Island oasis of Al Sammaliah provides young Emiratis with a bridge to the past

Al Sammaliah is a sanctuary for animals, reptiles, plants, fish and even bees. More than that, it is a place where young Emiratis reconnect with their past.

AL SAMMALIAH // Just 12km north-east of Abu Dhabi city and a five-minute boat ride from Al Raha Beach lies a secluded island. This is Al Sammaliah, a sanctuary for animals, reptiles, plants, fish and even bees. More than that, it is a place where young Emiratis reconnect with their past. Away from the traffic and the bustle of the city, it is a peaceful place, until the quiet is interrupted each day by the sound of a white 4x4, driven by Abdul Kareem al Ali.
He drives slowly around the island, stopping at an enclosure housing 400 turkeys. Their response to his greeting, a honk of his horn, is enthusiastic gobbling. Their enclosure is one of hundreds. Nearby, a rescued female Egyptian duck waddles around with her ducklings. A golden male pheasant vies for the attention of dozens of females. Quails and other smaller birds admire the bigger emus and ostriches.
Swans swim along the mangroves near grazing gazelles, which maintain a disinterested distance from the bird dorms. All this is seen each summer by hordes of students, who visit in their thousands to learn about everything from sailing a dhow, to riding horses and camels, to social traditions such as the making of traditional coffee. "It is a bridge between the old and the new generations of Emiratis," said Mr al Ali, the head of environmental research on the island.
His job is to educate future generations about their country's natural history and habitats. "Time stops here on the island, giving the young a chance to enjoy the simpler and smaller things in life and reconnect with their past through the elders in their communities," he said. The island is run by the Emirates Heritage Club, which was established in 1993 under the patronage of Sheikh Sultan bin Zayed. It has more than 200 staff, and receives tens of thousands of visitors each year from schools and educational institutions across thecountry.
At 37, Mr al Ali is one of the younger teachers on the island. More typical is Khamees al Rumaithy, 86, a former sailor, fisherman and pearl diver, whose job is to pass on those skills to a new generation, teaching them to understand the winds in sailing and the habits of fish in the sea. "If you want to sail, then you have to do it the right way," he says. "Even if you have the latest boat with the best technology, the sea is stronger and will always win in the end. The new generation doesn't pay enough attention to nature and its guidance."

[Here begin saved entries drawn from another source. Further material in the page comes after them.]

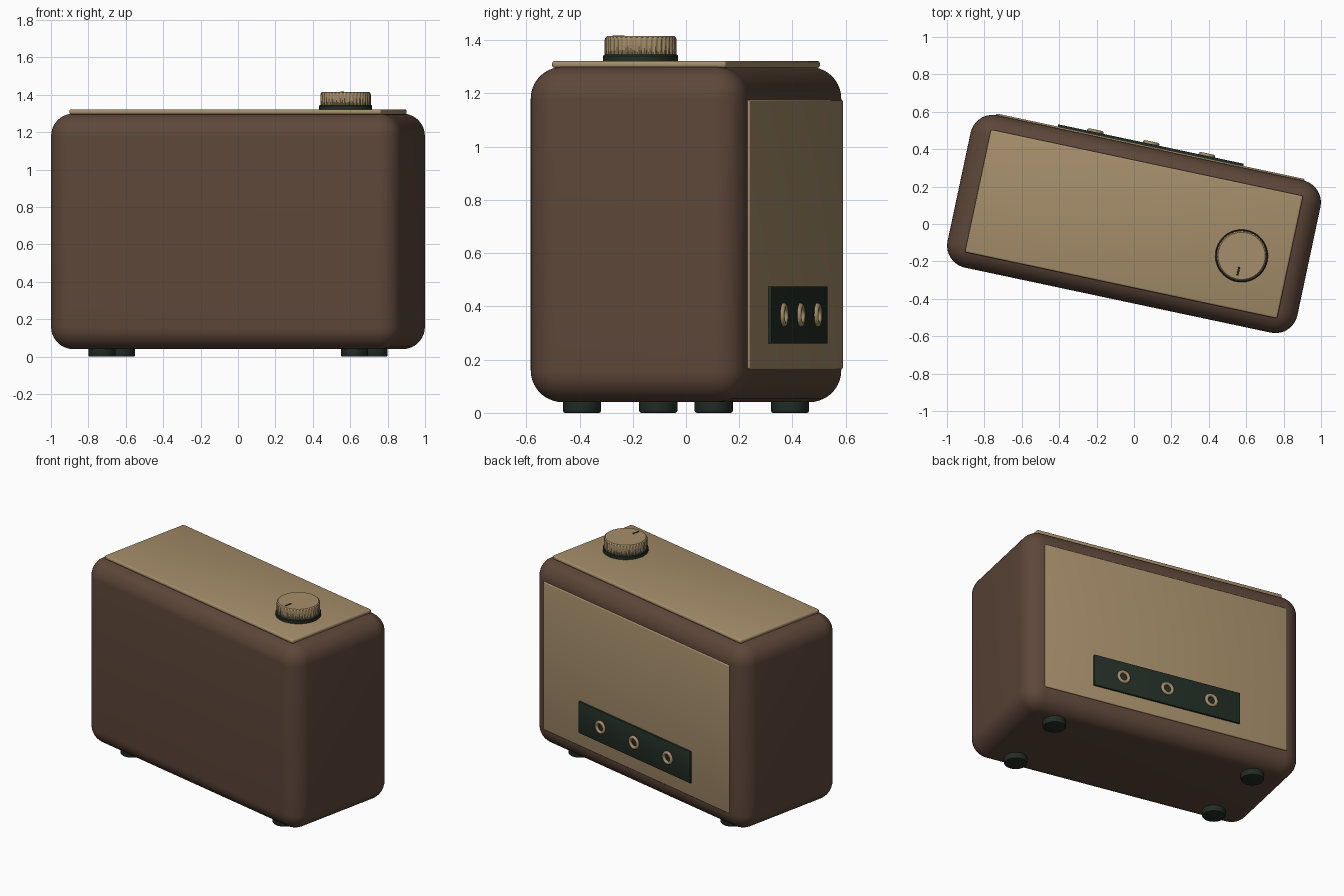
import bpy, bmesh, math
from mathutils import Matrix, Vector

if "Cube" in bpy.data.objects:
    bpy.data.objects.remove(bpy.data.objects["Cube"])

# The whole radio stands turned on its base
TURN = Matrix.Rotation(math.radians(-12), 4, 'Z')


def material(name, rgb):
    m = bpy.data.materials.new(name)
    m.use_nodes = True
    m.diffuse_color = (*rgb, 1)
    node = m.node_tree.nodes["Principled BSDF"]
    node.inputs["Base Color"].default_value = (*rgb, 1)
    node.inputs["Roughness"].default_value = 0.6
    return m


BROWN = material("brown_casing", (0.11, 0.062, 0.041))
TAN = material("tan_panel", (0.38, 0.27, 0.145))
GREEN = material("dark_green", (0.016, 0.027, 0.019))


def finish(bm, name, mat, angle=40):
    bmesh.ops.recalc_face_normals(bm, faces=bm.faces)
    mesh = bpy.data.meshes.new(name)
    bm.to_mesh(mesh)
    bm.free()
    mesh.transform(TURN)
    mesh.materials.append(mat)
    obj = bpy.data.objects.new(name, mesh)
    bpy.context.collection.objects.link(obj)
    bpy.ops.object.select_all(action='DESELECT')
    bpy.context.view_layer.objects.active = obj
    obj.select_set(True)
    bpy.ops.object.shade_smooth_by_angle(angle=math.radians(angle))
    return obj


def box(name, mat, low, high, bevel, segments=3):
    low, high = Vector(low), Vector(high)
    bm = bmesh.new()
    bmesh.ops.create_cube(bm, size=1)
    bmesh.ops.scale(bm, vec=high - low, verts=bm.verts)
    bmesh.ops.translate(bm, vec=(low + high) / 2, verts=bm.verts)
    bmesh.ops.bevel(bm, geom=bm.edges[:], offset=bevel, segments=segments,
                    profile=0.5, affect='EDGES')
    return finish(bm, name, mat)


def lathe(name, mat, centre, profile, sides=48, flute=0.0):
    """Capped stack of rings; every other pair of points sinks by flute."""
    bm = bmesh.new()
    rings = []
    for radius, z, fluted in profile:
        ring = []
        for i in range(sides):
            a = 2 * math.pi * i / sides
            r = radius - (flute if fluted and i % 4 > 1 else 0)
            ring.append(bm.verts.new((centre[0] + r * math.cos(a),
                                      centre[1] + r * math.sin(a), z)))
        rings.append(ring)
    for lower, upper in zip(rings, rings[1:]):
        for i in range(sides):
            j = (i + 1) % sides
            bm.faces.new((lower[i], lower[j], upper[j], upper[i]))
    bm.faces.new(rings[0][::-1])
    bm.faces.new(rings[-1])
    return finish(bm, name, mat, 35)


def ring(name, mat, centre, major, minor, around=40, section=12):
    """Torus facing the back."""
    bm = bmesh.new()
    grid = []
    for i in range(around):
        a = 2 * math.pi * i / around
        row = []
        for k in range(section):
            b = 2 * math.pi * k / section
            r = major + minor * math.cos(b)
            offset = Vector((r * math.cos(a), minor * math.sin(b), r * math.sin(a)))
            row.append(bm.verts.new(Vector(centre) + offset))
        grid.append(row)
    for i in range(around):
        for k in range(section):
            n, m = (i + 1) % around, (k + 1) % section
            bm.faces.new((grid[i][k], grid[n][k], grid[n][m], grid[i][m]))
    return finish(bm, name, mat, 60)


# Casing and its two inlaid panels
box("casing", BROWN, (-0.956, -0.416, 0.04), (0.956, 0.416, 1.30), 0.12, 10)
box("top_panel", TAN, (-0.853, -0.335, 1.296), (0.853, 0.335, 1.322), 0.01)
box("back_panel", TAN, (-0.842, 0.40, 0.165), (0.842, 0.425, 1.175), 0.006)

# Socket plate with three rings
box("socket_plate", GREEN, (-0.507, 0.42, 0.26), (0.507, 0.437, 0.475), 0.003, 2)
for side, x in (("right", -0.305), ("middle", 0), ("left", 0.305)):
    ring("socket_ring_" + side, TAN, (x, 0.44, 0.368), 0.034, 0.011)

# Dial: dark collar, fluted knob and pointer mark
DIAL = (0.598, -0.047)
lathe("dial_collar", GREEN, DIAL,
      [(0.141, 1.315, 0), (0.141, 1.341, 0), (0.137, 1.346, 0)])
lathe("dial_knob", TAN, DIAL,
      [(0.134, 1.344, 1), (0.135, 1.348, 1), (0.135, 1.402, 1),
       (0.132, 1.410, 0), (0.126, 1.415, 0)], sides=160, flute=0.005)
box("dial_mark", GREEN, (DIAL[0] - 0.005, DIAL[1] - 0.108, 1.41),
    (DIAL[0] + 0.005, DIAL[1] - 0.062, 1.418), 0.001, 1)

# Four round feet
for side, sx in (("left", 1), ("right", -1)):
    for end, sy in (("front", -1), ("back", 1)):
        lathe(f"foot_{end}_{side}", GREEN, (0.69 * sx, 0.253 * sy),
              [(0.064, 0, 0), (0.069, 0.002, 0), (0.072, 0.008, 0),
               (0.072, 0.05, 0)])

He is from the al Rumaithy, a prominent coastal tribe in Abu Dhabi. One of his people's ancestral homes has been reconstructed on the island, with five rooms, a majilis, an elaborate wind tower, which catches cool breezes high above the ground and directs it into the interior of the building, and an open square in the middle with swings overlooking the sea. It is built out of gypsum, coral and sea shells.
Despite his occasional impatience at their lack of knowledge or interest, Mr al Rumaithy says he looks forward to "each and every" chance he gets to talk to the young people. Besides the heritage and wildlife districts of the island, there is a tour of 32 beehives and an introduction into the "life of bees". Mohammed Fathi, an Egyptian who has been taking care of the imported Egyptian bees on the island for six years, said: "Bees don't like strangers and are very protective over their homes, so we introduce the students very carefully to the their world and tell them not to be afraid as bees sense fear."
There are 7,000 bees on the island, and only one queen bee. Their hives are protected from ants by bowls of oil at the feet of the table, and a beekeeper who keeps constant guard. The staff hope that by the end of their visit, which can last from a day to a few weeks, their young guests will have fond memories and a new outlook on life. "Patience, knowledge and manners, like how to greet a guest and how to behave in groups, are just some of things we hope our youth take back home with them," Mr al Ali says.
During his drives, he has to stop at the desert part of the island. Waiting patiently for a glimpse of the elusive desert lizard, the dabb, Mr al Ali says: "The older members of our club look forward to holiday breaks, sometimes more so than the students themselves."